command of Heaven, he dreamed that he went to the sky, and licked it. After this he became
possessor of the empire. The people of Shaug afterwards changed the title of the dynasty into

In his 18th year, which was kwei-hae (60th of cycle, = B.C. 1,567), when he came
to the throne, he dwelt in Poh.2 He roofed over, for the first time, the altar to the
spirits of the land dedicated by the House of Hea.3 In his 10th year, there was

a great drought. The people of Te-k&ing came and made their submission.*
In his 20th year, there was a great drought. Keeh of Hea died at mount T'ing, when
it was forbidden to play on stringed instruments, to sing and to dance. In his

6 21st year, there was the great drought. He cast metal money 5 In his 22d and

7 23d years, the drought continued. In his 24th year, the drought still continuing,

8 the king prayed in the mulberry forest, and it rained.^ In his 26th year, he
made the music of Ta-hoo.7 He went for the first time on a tour of inspection, and

9 fixed the rules for ofFerings. In his 27th year, he removed the nine vases to the
lO capital of Shang. In his 29th year, he died.

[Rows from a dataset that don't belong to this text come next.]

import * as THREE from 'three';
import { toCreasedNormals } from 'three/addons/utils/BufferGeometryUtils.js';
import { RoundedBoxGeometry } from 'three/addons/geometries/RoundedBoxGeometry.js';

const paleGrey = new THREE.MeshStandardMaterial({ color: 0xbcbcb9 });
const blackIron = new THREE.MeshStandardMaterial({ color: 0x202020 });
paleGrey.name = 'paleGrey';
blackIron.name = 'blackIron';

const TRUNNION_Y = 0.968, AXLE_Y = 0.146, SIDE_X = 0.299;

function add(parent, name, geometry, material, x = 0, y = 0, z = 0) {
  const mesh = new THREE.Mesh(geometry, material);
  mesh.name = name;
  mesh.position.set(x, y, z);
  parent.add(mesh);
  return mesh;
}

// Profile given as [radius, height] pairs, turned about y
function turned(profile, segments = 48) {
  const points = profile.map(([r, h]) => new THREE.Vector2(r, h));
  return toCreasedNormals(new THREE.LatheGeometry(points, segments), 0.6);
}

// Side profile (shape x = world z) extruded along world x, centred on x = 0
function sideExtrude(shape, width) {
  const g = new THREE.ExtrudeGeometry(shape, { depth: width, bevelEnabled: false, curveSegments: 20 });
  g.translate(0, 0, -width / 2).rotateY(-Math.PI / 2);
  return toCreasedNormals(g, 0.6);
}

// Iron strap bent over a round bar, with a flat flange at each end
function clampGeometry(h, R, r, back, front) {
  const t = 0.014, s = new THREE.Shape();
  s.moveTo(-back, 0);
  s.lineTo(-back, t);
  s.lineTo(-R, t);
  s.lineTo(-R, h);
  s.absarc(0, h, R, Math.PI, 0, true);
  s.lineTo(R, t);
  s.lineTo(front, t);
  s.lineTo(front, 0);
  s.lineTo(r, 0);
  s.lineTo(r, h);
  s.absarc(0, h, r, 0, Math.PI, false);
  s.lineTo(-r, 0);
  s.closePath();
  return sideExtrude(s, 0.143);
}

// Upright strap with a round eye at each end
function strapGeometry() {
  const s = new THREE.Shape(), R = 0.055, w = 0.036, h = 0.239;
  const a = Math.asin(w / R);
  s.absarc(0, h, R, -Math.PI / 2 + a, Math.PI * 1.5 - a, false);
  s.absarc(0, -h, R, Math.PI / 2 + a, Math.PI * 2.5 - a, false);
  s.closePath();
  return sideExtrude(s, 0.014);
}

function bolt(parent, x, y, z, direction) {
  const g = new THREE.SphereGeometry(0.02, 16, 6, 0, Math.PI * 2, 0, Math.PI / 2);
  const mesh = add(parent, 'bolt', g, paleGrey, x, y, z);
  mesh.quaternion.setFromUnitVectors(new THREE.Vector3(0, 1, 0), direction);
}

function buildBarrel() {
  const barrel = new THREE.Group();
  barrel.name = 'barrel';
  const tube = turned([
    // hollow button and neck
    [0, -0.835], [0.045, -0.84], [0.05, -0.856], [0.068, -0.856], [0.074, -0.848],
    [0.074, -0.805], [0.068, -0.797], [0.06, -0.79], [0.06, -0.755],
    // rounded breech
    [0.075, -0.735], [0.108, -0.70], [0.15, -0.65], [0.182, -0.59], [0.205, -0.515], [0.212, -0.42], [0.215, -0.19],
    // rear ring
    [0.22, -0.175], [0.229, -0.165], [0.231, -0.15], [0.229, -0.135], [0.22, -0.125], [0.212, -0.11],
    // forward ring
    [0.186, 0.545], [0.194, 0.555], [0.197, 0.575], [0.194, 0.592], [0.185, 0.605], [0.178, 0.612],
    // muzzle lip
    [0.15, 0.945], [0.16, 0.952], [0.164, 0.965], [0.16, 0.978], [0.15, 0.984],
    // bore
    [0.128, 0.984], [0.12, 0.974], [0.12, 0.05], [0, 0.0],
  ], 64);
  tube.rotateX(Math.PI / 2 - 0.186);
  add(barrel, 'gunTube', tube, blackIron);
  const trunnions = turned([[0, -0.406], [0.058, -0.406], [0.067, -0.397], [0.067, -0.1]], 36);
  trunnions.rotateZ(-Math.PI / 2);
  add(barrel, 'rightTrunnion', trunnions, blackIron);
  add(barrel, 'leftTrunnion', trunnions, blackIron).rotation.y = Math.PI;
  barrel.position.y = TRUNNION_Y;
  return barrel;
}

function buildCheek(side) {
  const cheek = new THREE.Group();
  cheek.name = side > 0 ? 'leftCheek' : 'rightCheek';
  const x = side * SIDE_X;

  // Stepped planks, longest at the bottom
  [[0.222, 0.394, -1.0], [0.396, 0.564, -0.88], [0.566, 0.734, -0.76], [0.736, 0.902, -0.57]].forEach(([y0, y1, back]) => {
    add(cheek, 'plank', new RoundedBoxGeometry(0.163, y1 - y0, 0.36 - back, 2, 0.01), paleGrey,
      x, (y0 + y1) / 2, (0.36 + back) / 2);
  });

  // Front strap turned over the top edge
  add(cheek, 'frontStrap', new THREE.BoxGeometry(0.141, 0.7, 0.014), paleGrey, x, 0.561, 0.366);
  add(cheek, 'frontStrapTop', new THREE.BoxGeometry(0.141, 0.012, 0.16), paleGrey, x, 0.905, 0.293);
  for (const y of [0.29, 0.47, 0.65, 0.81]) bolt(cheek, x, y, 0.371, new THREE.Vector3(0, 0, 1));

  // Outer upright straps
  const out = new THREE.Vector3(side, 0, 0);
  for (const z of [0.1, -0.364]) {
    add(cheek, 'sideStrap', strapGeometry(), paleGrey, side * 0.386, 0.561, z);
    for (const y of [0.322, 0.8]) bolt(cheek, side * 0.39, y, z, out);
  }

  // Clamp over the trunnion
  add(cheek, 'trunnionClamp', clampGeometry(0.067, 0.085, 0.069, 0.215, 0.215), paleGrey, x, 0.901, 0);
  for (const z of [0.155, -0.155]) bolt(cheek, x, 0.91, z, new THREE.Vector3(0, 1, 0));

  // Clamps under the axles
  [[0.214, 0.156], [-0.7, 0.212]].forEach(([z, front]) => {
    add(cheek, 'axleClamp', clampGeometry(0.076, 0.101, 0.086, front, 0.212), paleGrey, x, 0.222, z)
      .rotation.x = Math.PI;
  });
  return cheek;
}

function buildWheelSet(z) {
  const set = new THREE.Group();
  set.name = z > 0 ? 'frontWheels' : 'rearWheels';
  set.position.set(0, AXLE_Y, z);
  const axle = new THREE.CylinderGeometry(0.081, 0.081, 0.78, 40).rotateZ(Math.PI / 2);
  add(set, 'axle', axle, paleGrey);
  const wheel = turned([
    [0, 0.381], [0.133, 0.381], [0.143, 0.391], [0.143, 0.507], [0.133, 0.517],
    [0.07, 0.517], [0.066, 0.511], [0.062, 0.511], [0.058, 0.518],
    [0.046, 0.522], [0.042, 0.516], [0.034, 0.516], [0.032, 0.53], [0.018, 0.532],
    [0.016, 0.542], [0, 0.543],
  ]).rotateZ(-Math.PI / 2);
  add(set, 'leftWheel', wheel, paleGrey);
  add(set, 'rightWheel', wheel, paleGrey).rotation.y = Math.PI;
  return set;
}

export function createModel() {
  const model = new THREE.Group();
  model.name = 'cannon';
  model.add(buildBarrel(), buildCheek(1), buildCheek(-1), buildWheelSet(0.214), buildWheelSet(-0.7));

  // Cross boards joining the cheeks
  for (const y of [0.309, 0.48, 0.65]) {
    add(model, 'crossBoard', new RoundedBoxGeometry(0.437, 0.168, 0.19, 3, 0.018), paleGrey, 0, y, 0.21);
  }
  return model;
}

II. Wak-pino.



Online LibraryJames LeggeThe Chinese classics → online text (page 14 of 61)